■ PROBLEM TO SOLVE
Set down again exactly the lines of the listing below that fall between the line holding "bpy.context.collection.objects.link(ob)" and the line holding "Vector(((x1 - x0)", inclusive.

■ RECORD EXCERPTS
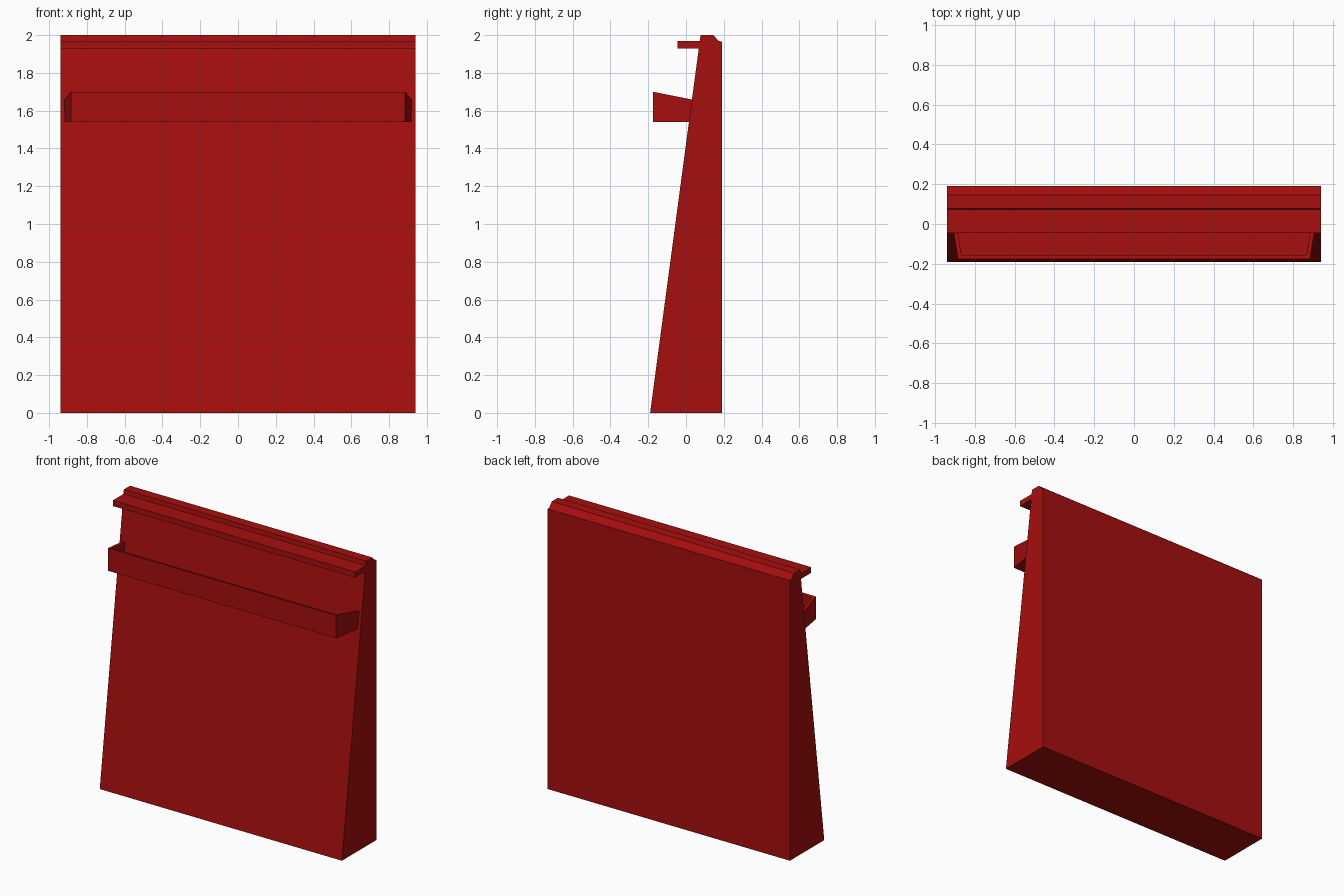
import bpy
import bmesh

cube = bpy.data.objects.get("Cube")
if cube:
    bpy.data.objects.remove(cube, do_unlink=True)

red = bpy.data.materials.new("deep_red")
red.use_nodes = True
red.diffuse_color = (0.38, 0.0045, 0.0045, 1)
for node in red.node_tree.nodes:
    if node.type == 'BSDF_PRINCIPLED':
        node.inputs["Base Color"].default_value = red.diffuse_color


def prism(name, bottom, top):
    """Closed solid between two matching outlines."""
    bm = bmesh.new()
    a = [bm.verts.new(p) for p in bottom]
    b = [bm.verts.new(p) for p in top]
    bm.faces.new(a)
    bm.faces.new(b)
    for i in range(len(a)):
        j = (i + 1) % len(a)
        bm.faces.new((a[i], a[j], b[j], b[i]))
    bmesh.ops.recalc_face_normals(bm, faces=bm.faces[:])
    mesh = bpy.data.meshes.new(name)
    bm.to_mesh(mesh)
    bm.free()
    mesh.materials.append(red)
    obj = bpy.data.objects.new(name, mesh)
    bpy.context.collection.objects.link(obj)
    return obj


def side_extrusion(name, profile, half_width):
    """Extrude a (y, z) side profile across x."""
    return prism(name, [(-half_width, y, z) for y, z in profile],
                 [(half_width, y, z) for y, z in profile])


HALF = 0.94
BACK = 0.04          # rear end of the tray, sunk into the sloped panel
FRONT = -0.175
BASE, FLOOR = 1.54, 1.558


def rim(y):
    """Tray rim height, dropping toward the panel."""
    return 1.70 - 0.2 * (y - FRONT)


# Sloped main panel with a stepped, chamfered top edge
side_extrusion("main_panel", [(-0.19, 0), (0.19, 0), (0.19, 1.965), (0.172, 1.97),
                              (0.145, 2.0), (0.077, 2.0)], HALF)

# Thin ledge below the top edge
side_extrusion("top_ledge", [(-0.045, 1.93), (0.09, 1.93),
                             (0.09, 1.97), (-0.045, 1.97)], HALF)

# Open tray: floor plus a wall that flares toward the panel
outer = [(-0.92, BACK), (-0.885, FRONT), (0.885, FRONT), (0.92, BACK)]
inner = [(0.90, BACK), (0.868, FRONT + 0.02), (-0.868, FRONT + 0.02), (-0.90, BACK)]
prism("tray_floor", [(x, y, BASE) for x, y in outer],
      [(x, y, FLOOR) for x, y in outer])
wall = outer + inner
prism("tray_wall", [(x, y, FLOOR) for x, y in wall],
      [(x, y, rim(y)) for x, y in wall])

==

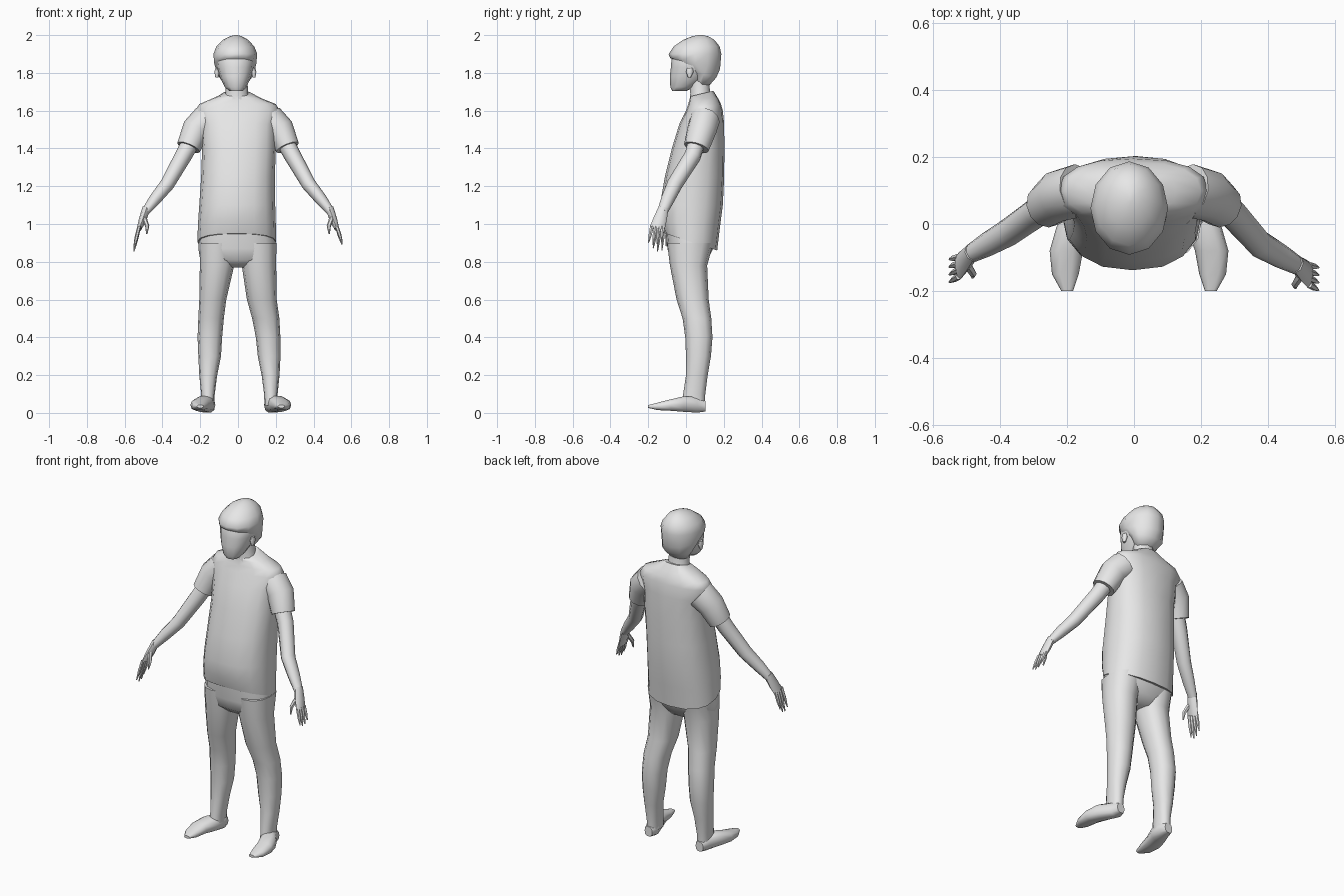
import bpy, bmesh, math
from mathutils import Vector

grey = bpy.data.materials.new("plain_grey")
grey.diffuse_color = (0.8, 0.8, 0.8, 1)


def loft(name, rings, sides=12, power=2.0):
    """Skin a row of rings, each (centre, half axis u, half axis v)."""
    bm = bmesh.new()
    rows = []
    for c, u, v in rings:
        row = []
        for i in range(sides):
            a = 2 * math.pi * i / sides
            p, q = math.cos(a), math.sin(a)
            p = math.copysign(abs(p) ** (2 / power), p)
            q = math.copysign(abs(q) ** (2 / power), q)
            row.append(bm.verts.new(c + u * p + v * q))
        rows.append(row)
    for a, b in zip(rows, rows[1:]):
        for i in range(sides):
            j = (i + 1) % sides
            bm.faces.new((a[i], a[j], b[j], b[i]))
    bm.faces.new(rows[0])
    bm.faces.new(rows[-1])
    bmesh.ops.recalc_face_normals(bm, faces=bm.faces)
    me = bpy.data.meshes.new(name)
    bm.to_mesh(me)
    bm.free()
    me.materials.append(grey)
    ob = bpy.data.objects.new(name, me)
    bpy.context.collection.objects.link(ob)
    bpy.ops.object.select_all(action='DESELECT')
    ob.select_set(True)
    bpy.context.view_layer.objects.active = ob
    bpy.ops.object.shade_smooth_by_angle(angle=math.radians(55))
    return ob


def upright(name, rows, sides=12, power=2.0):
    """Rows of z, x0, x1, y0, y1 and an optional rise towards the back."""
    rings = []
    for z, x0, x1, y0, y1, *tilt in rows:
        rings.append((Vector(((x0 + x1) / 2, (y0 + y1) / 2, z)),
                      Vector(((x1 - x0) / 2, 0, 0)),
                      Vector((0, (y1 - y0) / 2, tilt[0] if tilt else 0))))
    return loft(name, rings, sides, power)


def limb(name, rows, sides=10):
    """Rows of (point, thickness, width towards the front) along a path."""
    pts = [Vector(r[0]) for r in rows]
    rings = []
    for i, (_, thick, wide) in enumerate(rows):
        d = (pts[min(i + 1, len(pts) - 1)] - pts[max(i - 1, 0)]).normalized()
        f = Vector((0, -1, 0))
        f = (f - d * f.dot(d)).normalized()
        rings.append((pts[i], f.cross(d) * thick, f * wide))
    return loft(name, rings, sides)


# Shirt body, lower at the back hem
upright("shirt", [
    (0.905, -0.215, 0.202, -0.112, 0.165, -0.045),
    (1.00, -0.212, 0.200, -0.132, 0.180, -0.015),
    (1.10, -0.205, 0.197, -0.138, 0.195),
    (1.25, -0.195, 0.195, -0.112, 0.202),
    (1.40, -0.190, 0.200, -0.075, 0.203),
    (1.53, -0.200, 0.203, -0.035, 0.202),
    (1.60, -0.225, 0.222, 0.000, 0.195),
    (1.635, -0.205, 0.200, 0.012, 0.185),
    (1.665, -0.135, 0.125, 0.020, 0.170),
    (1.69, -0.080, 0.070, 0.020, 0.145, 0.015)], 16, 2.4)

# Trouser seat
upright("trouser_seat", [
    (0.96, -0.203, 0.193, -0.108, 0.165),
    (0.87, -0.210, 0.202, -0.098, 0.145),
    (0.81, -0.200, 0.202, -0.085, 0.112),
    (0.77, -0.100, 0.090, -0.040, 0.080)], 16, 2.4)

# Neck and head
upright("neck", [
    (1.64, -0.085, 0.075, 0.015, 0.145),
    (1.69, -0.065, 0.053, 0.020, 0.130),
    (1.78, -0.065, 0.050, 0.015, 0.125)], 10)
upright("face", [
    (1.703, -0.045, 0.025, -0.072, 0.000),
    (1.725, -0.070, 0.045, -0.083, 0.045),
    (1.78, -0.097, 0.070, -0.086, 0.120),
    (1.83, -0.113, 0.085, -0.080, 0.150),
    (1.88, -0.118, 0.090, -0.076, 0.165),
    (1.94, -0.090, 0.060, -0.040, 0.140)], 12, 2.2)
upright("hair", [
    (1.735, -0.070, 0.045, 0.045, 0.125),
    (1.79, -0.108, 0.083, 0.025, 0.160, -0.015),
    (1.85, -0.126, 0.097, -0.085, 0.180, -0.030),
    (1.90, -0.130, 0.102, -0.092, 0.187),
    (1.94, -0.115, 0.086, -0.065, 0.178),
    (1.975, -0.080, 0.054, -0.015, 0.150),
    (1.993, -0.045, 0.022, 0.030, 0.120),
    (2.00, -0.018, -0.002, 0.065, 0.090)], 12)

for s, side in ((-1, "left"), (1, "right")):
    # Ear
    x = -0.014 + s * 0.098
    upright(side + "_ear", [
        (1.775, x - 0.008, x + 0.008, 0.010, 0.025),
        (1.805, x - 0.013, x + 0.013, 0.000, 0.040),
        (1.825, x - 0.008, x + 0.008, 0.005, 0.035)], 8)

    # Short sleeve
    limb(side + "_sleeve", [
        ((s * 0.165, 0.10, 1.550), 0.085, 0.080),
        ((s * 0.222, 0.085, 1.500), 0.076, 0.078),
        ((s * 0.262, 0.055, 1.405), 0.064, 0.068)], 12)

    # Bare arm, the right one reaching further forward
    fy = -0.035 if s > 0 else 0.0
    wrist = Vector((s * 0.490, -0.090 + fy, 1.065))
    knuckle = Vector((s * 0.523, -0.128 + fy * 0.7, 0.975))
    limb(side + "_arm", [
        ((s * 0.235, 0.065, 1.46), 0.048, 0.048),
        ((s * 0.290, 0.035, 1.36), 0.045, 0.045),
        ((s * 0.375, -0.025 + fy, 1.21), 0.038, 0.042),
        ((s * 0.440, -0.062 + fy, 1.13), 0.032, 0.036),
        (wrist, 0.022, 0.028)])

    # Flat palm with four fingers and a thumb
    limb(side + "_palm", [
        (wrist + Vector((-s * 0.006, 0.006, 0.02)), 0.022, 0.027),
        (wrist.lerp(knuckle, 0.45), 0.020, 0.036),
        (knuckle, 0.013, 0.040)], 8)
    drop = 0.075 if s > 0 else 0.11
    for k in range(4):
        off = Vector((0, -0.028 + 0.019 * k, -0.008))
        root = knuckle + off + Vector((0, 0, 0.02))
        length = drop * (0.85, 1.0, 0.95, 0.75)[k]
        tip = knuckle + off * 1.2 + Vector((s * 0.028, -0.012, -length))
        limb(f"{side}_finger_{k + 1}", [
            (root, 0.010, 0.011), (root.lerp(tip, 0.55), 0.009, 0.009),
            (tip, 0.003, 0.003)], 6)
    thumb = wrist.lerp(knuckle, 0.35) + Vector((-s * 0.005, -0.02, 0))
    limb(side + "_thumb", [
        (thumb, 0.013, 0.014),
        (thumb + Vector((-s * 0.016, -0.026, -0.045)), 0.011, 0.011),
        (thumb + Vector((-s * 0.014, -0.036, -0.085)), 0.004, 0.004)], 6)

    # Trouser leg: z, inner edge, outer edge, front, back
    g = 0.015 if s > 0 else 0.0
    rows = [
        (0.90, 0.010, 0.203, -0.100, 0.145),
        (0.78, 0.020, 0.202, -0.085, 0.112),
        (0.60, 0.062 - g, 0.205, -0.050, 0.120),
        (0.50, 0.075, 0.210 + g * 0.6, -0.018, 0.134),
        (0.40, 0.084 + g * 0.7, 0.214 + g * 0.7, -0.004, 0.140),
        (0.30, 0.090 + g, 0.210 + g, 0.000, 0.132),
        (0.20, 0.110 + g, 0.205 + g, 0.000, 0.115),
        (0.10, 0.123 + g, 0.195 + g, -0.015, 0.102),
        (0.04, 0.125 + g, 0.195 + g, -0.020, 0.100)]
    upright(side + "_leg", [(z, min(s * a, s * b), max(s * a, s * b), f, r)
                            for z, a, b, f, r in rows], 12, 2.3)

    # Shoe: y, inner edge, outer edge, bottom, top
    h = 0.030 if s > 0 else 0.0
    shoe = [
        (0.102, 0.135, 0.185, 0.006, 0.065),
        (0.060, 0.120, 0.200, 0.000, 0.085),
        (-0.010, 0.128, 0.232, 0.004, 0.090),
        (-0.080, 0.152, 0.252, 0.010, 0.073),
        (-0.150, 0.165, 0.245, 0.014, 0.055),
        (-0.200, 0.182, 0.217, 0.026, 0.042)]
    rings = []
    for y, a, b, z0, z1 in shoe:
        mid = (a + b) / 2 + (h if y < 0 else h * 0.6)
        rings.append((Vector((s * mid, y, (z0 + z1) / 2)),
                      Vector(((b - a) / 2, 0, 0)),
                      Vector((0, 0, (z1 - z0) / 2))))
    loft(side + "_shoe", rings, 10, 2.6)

...

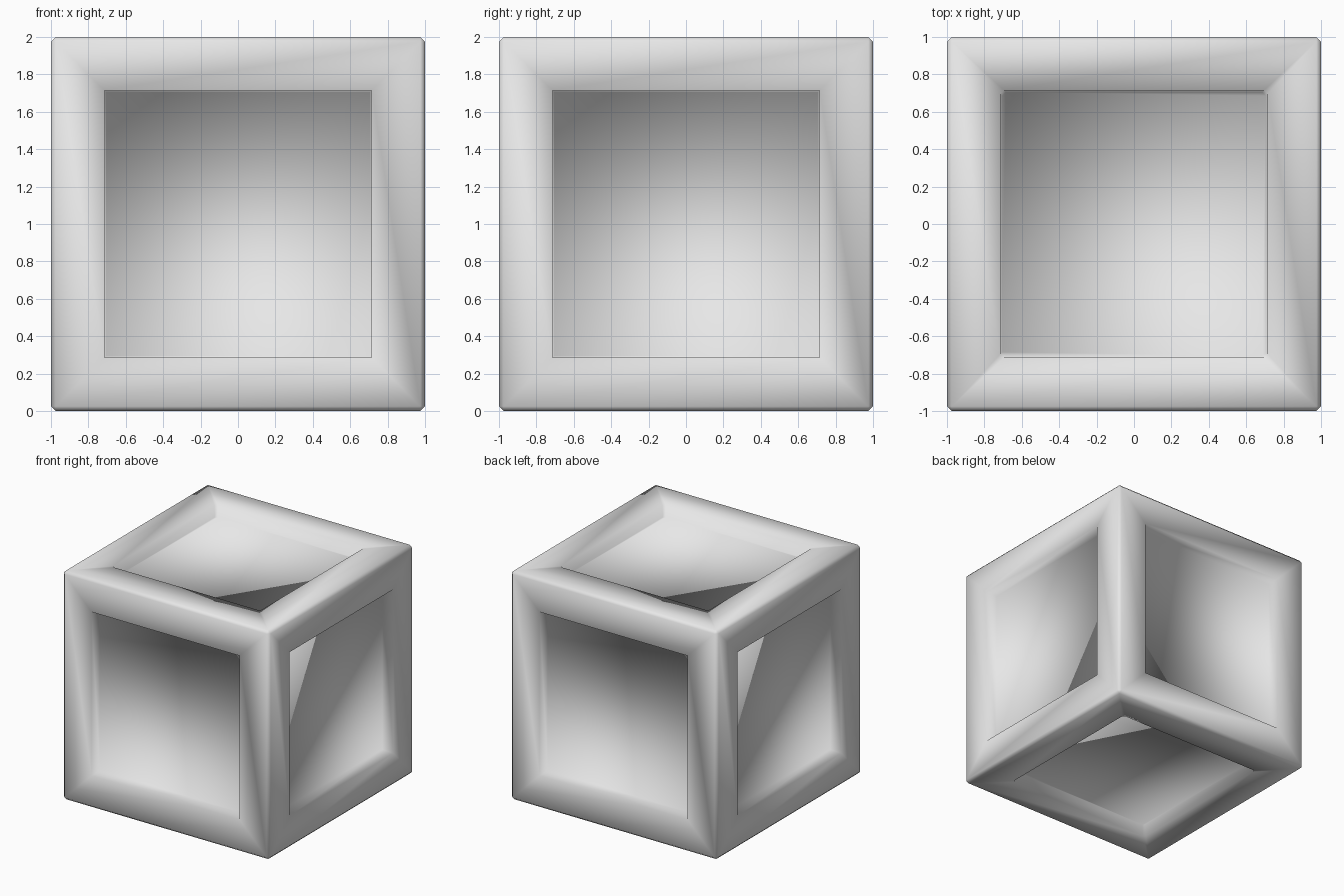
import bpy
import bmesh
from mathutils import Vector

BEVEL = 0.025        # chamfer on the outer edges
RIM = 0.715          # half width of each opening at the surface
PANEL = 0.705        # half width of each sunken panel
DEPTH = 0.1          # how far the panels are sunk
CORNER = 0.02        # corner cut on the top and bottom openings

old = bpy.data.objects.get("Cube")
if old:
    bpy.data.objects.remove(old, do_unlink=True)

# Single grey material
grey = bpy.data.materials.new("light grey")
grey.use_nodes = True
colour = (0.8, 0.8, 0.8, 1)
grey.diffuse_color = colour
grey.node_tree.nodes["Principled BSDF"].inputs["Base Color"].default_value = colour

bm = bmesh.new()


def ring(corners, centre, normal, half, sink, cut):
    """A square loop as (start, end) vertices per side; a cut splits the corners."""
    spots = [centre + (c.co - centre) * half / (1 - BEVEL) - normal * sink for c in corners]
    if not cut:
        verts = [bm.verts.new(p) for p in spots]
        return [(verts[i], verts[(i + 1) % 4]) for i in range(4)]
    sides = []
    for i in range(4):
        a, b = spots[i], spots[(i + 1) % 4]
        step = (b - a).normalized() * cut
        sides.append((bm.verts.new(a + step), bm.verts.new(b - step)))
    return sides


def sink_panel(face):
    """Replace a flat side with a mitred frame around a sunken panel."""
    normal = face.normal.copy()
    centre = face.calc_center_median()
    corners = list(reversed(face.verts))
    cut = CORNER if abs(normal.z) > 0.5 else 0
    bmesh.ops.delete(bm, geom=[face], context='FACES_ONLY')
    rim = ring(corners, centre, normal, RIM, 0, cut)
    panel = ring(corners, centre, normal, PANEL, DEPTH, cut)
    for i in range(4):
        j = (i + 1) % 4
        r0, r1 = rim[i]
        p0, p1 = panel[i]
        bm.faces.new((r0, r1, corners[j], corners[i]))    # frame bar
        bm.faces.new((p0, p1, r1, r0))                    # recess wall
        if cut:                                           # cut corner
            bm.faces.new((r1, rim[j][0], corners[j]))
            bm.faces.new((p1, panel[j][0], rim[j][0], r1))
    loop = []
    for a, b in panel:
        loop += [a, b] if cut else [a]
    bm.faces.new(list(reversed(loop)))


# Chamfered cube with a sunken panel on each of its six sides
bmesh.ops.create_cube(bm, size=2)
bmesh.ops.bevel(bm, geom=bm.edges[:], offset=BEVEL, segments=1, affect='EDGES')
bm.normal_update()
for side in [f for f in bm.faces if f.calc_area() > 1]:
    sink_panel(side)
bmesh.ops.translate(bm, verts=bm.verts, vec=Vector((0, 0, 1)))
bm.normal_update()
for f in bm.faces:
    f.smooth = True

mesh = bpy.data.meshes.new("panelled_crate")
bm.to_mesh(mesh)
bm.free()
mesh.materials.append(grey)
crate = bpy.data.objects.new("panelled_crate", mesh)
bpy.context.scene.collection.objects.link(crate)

■ TASK ANSWER
    bpy.context.collection.objects.link(ob)
    bpy.ops.object.select_all(action='DESELECT')
    ob.select_set(True)
    bpy.context.view_layer.objects.active = ob
    bpy.ops.object.shade_smooth_by_angle(angle=math.radians(55))
    return ob


def upright(name, rows, sides=12, power=2.0):
    """Rows of z, x0, x1, y0, y1 and an optional rise towards the back."""
    rings = []
    for z, x0, x1, y0, y1, *tilt in rows:
        rings.append((Vector(((x0 + x1) / 2, (y0 + y1) / 2, z)),
                      Vector(((x1 - x0) / 2, 0, 0)),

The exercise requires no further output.